When I visited Olympia, Greece, site of the ancient Olympics, I was not expecting to see a tribute to losers. Lining the path leading into the stadium to begin the games, athletes would pass by a line of statues. These statues lined the walk standing shoulder to shoulder. At first, I thought these must be champions in their sport, but our tour guide explained these were cheaters.
These statues were stark reminders to all the athletes participating that crooked competitors go down in history too; perhaps far longer. The statues erected brought shame to their families for generations. When I learned of their meaning, it cut me like a knife too.
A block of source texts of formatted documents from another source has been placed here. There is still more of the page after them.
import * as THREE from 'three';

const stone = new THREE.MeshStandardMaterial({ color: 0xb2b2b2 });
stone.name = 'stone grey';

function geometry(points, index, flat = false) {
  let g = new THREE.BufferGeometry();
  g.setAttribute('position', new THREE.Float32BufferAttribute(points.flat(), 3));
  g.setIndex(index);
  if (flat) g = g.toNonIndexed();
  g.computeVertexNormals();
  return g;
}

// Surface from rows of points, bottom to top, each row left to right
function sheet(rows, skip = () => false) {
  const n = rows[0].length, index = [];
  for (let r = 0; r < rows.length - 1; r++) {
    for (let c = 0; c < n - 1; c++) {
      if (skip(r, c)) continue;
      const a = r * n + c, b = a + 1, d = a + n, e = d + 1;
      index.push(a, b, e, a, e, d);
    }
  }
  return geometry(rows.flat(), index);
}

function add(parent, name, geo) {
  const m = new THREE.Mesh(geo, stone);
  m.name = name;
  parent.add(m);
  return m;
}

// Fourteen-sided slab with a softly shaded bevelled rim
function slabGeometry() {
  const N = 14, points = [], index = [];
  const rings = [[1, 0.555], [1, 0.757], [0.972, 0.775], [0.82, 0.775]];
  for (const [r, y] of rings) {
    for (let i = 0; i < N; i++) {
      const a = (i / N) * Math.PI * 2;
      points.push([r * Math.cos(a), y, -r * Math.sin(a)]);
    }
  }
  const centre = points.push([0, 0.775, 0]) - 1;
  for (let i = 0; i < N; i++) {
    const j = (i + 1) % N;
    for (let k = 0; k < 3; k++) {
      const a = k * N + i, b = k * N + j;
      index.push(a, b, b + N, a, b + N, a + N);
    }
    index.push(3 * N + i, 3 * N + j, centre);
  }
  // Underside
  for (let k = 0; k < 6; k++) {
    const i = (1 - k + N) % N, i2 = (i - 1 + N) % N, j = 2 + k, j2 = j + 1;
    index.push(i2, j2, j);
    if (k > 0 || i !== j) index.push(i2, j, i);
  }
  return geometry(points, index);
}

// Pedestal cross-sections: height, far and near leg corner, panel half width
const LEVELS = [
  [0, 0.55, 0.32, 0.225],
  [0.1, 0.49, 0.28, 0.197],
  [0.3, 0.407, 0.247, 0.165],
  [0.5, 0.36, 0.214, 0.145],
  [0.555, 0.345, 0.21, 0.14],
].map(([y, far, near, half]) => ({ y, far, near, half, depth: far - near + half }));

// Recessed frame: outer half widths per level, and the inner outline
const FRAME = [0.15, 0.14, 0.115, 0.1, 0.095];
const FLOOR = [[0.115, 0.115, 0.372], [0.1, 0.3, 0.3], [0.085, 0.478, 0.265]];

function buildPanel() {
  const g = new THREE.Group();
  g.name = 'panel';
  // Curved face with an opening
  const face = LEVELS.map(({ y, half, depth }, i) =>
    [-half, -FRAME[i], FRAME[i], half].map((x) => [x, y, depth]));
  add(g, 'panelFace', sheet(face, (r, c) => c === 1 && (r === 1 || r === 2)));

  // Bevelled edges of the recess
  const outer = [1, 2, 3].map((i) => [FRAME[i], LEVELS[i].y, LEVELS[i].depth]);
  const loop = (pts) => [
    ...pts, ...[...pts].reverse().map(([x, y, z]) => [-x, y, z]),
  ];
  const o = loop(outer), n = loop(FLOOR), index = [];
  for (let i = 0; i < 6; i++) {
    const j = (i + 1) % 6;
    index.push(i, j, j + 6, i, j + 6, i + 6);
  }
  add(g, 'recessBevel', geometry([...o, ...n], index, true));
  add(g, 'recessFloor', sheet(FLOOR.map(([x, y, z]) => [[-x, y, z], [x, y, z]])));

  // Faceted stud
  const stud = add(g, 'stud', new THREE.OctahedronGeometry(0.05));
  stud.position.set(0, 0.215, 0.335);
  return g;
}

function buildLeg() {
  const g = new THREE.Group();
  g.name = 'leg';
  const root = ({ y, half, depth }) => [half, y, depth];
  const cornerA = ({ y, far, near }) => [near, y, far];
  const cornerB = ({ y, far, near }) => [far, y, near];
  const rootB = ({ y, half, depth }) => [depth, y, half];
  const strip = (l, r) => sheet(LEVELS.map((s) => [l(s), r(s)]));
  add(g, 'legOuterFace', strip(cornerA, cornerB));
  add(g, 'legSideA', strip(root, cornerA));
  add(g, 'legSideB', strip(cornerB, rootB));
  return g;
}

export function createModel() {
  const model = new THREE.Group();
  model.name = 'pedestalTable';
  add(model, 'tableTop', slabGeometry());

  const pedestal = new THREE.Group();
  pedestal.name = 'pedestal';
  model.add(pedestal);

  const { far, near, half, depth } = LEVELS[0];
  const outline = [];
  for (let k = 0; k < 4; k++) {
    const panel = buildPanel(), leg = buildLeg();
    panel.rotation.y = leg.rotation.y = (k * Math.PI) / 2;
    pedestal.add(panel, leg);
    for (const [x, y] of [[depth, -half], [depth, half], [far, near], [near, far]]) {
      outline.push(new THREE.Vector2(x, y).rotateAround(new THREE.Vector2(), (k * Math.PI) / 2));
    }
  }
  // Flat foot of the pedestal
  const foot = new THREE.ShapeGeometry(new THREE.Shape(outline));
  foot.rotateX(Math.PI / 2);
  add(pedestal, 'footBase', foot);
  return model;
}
Knowing these men were put on display to be publicly shamed is a tough pill to swallow, even if it was centuries ago.
Paul gave his own hall of shame in the Bible when those who professed to be Christians didn’t follow the rules set forth for them. The super apostle was no stranger to calling people out if they only made it appear they were following the Lord. In 2 Timothy 2:16-18. Avoid irreverent and empty speech, since those who engage in it will produce even more godlessness, and their teaching will spread like gangrene. Hymenaeus and Philetus are among them. They have departed from the truth, saying that the resurrection has already taken place, and are ruining the faith of some.
Stinks to be Hymenaeus and Philetus, doesn’t it? Talk about going down in the Hall of Shame! Now, let’s look at how these two men serve to remind us that cheaters never win. Paul often talks about the faith as if it is an Olympic sport. In his travels, most likely he witnessed the Olympic Games and saw the level of training and commitment it took to overcome. Naturally, using his spiritual eyes he applied this level of dedication to overcoming in the Christian faith.
Also, if anyone competes as an athlete, he is not crowned unless he competes according to the rules. 2 Timothy 2:5. I can’t help but think that Paul had the Walk of Shame in mind when he wrote these words and then names Hymenaeus and Philetus in the very next chapter. In Paul’s writings, he uses terms like “endure”, “compete” and “run the race” to show that some of the same training and faithfulness in Olympic level athletes should also be found in believers.
The gospel has been furthered because of Olympic caliber endurance within believers. It is drive, ambition and determination in Christians who follow the rules set forth that is still overcoming this world today. On the flip side, when we see someone who proclaims to be a Christian, but has empty speech, it should serve as a reminder like those ancient statues of dishonest competitors in Olympia, Greece. They were never awarded the crown, but there are a great cloud of witnesses who have been crowned. Therefore, since we are surrounded by such a great cloud of witnesses, let us throw off everything that hinders and the sin that so easily entangles. And let us run the race marked out of us. Hebrews 12:1
It is extremely disappointing when we discover someone in the faith is insincere. It can leave us doubting our own faith because we put our trust in them. If someone in the faith has let you down, remember the passage in Hebrews, “throw off everything that hinders”. Imagine the athletes walking by all the monuments of those who let down their fans, families and friends. They were reminded, but then when it came time to compete, they focused on playing the game with sportsmanship to the best of their ability.